■ **Task to carry out**
The entries are to be written out again with no differences.

■ **Stored data**
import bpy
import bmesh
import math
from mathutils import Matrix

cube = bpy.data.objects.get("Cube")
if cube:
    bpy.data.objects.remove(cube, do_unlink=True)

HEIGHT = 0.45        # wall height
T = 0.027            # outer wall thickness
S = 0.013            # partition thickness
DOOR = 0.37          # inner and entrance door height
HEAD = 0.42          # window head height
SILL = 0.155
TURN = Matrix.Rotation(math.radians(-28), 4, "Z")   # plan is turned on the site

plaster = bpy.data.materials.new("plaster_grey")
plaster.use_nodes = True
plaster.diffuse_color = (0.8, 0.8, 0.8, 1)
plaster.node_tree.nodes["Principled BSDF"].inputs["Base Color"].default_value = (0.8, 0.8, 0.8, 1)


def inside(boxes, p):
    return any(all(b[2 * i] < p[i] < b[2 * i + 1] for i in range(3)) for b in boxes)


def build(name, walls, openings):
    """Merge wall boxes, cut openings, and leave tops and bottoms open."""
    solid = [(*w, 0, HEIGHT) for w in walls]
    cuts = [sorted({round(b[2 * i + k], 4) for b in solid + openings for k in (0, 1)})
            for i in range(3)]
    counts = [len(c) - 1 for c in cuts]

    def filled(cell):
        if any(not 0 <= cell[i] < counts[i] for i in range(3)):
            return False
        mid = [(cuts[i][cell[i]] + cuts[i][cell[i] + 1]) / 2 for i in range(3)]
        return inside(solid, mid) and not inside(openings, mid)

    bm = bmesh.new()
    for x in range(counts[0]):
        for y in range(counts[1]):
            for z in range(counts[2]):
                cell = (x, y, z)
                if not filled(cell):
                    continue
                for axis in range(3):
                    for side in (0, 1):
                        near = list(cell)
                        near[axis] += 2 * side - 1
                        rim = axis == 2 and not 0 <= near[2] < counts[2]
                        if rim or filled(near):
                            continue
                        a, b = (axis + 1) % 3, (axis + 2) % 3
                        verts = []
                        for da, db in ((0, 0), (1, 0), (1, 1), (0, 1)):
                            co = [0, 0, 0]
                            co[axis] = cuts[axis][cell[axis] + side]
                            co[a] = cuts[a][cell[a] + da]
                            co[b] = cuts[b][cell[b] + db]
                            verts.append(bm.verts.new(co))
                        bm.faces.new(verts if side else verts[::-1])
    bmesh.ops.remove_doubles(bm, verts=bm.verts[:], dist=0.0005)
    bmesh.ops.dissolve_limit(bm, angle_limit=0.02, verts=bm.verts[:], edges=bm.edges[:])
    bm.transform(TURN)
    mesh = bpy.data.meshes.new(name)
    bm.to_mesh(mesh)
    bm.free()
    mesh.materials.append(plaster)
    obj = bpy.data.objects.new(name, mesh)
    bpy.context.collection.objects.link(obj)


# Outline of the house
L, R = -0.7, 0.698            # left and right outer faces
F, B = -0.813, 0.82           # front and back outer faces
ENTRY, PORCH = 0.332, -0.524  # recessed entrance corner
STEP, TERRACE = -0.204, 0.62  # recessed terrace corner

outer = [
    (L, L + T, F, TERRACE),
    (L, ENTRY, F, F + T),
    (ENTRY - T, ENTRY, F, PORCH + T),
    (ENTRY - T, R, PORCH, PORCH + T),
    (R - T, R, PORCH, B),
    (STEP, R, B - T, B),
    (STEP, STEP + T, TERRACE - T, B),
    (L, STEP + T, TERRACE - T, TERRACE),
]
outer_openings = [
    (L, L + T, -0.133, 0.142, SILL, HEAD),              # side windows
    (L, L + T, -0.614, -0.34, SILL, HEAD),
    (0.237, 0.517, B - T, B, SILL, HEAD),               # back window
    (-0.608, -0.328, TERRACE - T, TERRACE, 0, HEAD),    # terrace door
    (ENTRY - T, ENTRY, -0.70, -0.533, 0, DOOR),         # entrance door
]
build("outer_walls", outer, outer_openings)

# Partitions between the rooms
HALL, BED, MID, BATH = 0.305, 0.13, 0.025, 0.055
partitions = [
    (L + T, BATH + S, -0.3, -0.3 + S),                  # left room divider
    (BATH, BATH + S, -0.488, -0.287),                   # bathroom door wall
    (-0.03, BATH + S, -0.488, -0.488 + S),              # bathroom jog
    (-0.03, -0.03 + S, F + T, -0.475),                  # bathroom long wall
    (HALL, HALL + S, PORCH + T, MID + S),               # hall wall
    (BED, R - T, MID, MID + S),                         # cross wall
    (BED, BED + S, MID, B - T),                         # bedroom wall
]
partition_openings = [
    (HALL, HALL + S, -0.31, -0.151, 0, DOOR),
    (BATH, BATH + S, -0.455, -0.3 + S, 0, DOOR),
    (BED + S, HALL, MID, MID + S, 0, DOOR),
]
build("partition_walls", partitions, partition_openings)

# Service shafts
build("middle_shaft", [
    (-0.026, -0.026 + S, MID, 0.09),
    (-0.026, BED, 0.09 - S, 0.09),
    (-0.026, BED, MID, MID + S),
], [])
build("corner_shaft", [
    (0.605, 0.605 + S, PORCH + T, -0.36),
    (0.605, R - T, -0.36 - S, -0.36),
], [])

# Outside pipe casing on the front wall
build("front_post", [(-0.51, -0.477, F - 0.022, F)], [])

■ **Answer to this task**
import bpy
import bmesh
import math
from mathutils import Matrix

cube = bpy.data.objects.get("Cube")
if cube:
    bpy.data.objects.remove(cube, do_unlink=True)

HEIGHT = 0.45        # wall height
T = 0.027            # outer wall thickness
S = 0.013            # partition thickness
DOOR = 0.37          # inner and entrance door height
HEAD = 0.42          # window head height
SILL = 0.155
TURN = Matrix.Rotation(math.radians(-28), 4, "Z")   # plan is turned on the site

plaster = bpy.data.materials.new("plaster_grey")
plaster.use_nodes = True
plaster.diffuse_color = (0.8, 0.8, 0.8, 1)
plaster.node_tree.nodes["Principled BSDF"].inputs["Base Color"].default_value = (0.8, 0.8, 0.8, 1)


def inside(boxes, p):
    return any(all(b[2 * i] < p[i] < b[2 * i + 1] for i in range(3)) for b in boxes)


def build(name, walls, openings):
    """Merge wall boxes, cut openings, and leave tops and bottoms open."""
    solid = [(*w, 0, HEIGHT) for w in walls]
    cuts = [sorted({round(b[2 * i + k], 4) for b in solid + openings for k in (0, 1)})
            for i in range(3)]
    counts = [len(c) - 1 for c in cuts]

    def filled(cell):
        if any(not 0 <= cell[i] < counts[i] for i in range(3)):
            return False
        mid = [(cuts[i][cell[i]] + cuts[i][cell[i] + 1]) / 2 for i in range(3)]
        return inside(solid, mid) and not inside(openings, mid)

    bm = bmesh.new()
    for x in range(counts[0]):
        for y in range(counts[1]):
            for z in range(counts[2]):
                cell = (x, y, z)
                if not filled(cell):
                    continue
                for axis in range(3):
                    for side in (0, 1):
                        near = list(cell)
                        near[axis] += 2 * side - 1
                        rim = axis == 2 and not 0 <= near[2] < counts[2]
                        if rim or filled(near):
                            continue
                        a, b = (axis + 1) % 3, (axis + 2) % 3
                        verts = []
                        for da, db in ((0, 0), (1, 0), (1, 1), (0, 1)):
                            co = [0, 0, 0]
                            co[axis] = cuts[axis][cell[axis] + side]
                            co[a] = cuts[a][cell[a] + da]
                            co[b] = cuts[b][cell[b] + db]
                            verts.append(bm.verts.new(co))
                        bm.faces.new(verts if side else verts[::-1])
    bmesh.ops.remove_doubles(bm, verts=bm.verts[:], dist=0.0005)
    bmesh.ops.dissolve_limit(bm, angle_limit=0.02, verts=bm.verts[:], edges=bm.edges[:])
    bm.transform(TURN)
    mesh = bpy.data.meshes.new(name)
    bm.to_mesh(mesh)
    bm.free()
    mesh.materials.append(plaster)
    obj = bpy.data.objects.new(name, mesh)
    bpy.context.collection.objects.link(obj)


# Outline of the house
L, R = -0.7, 0.698            # left and right outer faces
F, B = -0.813, 0.82           # front and back outer faces
ENTRY, PORCH = 0.332, -0.524  # recessed entrance corner
STEP, TERRACE = -0.204, 0.62  # recessed terrace corner

outer = [
    (L, L + T, F, TERRACE),
    (L, ENTRY, F, F + T),
    (ENTRY - T, ENTRY, F, PORCH + T),
    (ENTRY - T, R, PORCH, PORCH + T),
    (R - T, R, PORCH, B),
    (STEP, R, B - T, B),
    (STEP, STEP + T, TERRACE - T, B),
    (L, STEP + T, TERRACE - T, TERRACE),
]
outer_openings = [
    (L, L + T, -0.133, 0.142, SILL, HEAD),              # side windows
    (L, L + T, -0.614, -0.34, SILL, HEAD),
    (0.237, 0.517, B - T, B, SILL, HEAD),               # back window
    (-0.608, -0.328, TERRACE - T, TERRACE, 0, HEAD),    # terrace door
    (ENTRY - T, ENTRY, -0.70, -0.533, 0, DOOR),         # entrance door
]
build("outer_walls", outer, outer_openings)

# Partitions between the rooms
HALL, BED, MID, BATH = 0.305, 0.13, 0.025, 0.055
partitions = [
    (L + T, BATH + S, -0.3, -0.3 + S),                  # left room divider
    (BATH, BATH + S, -0.488, -0.287),                   # bathroom door wall
    (-0.03, BATH + S, -0.488, -0.488 + S),              # bathroom jog
    (-0.03, -0.03 + S, F + T, -0.475),                  # bathroom long wall
    (HALL, HALL + S, PORCH + T, MID + S),               # hall wall
    (BED, R - T, MID, MID + S),                         # cross wall
    (BED, BED + S, MID, B - T),                         # bedroom wall
]
partition_openings = [
    (HALL, HALL + S, -0.31, -0.151, 0, DOOR),
    (BATH, BATH + S, -0.455, -0.3 + S, 0, DOOR),
    (BED + S, HALL, MID, MID + S, 0, DOOR),
]
build("partition_walls", partitions, partition_openings)

# Service shafts
build("middle_shaft", [
    (-0.026, -0.026 + S, MID, 0.09),
    (-0.026, BED, 0.09 - S, 0.09),
    (-0.026, BED, MID, MID + S),
], [])
build("corner_shaft", [
    (0.605, 0.605 + S, PORCH + T, -0.36),
    (0.605, R - T, -0.36 - S, -0.36),
], [])

# Outside pipe casing on the front wall
build("front_post", [(-0.51, -0.477, F - 0.022, F)], [])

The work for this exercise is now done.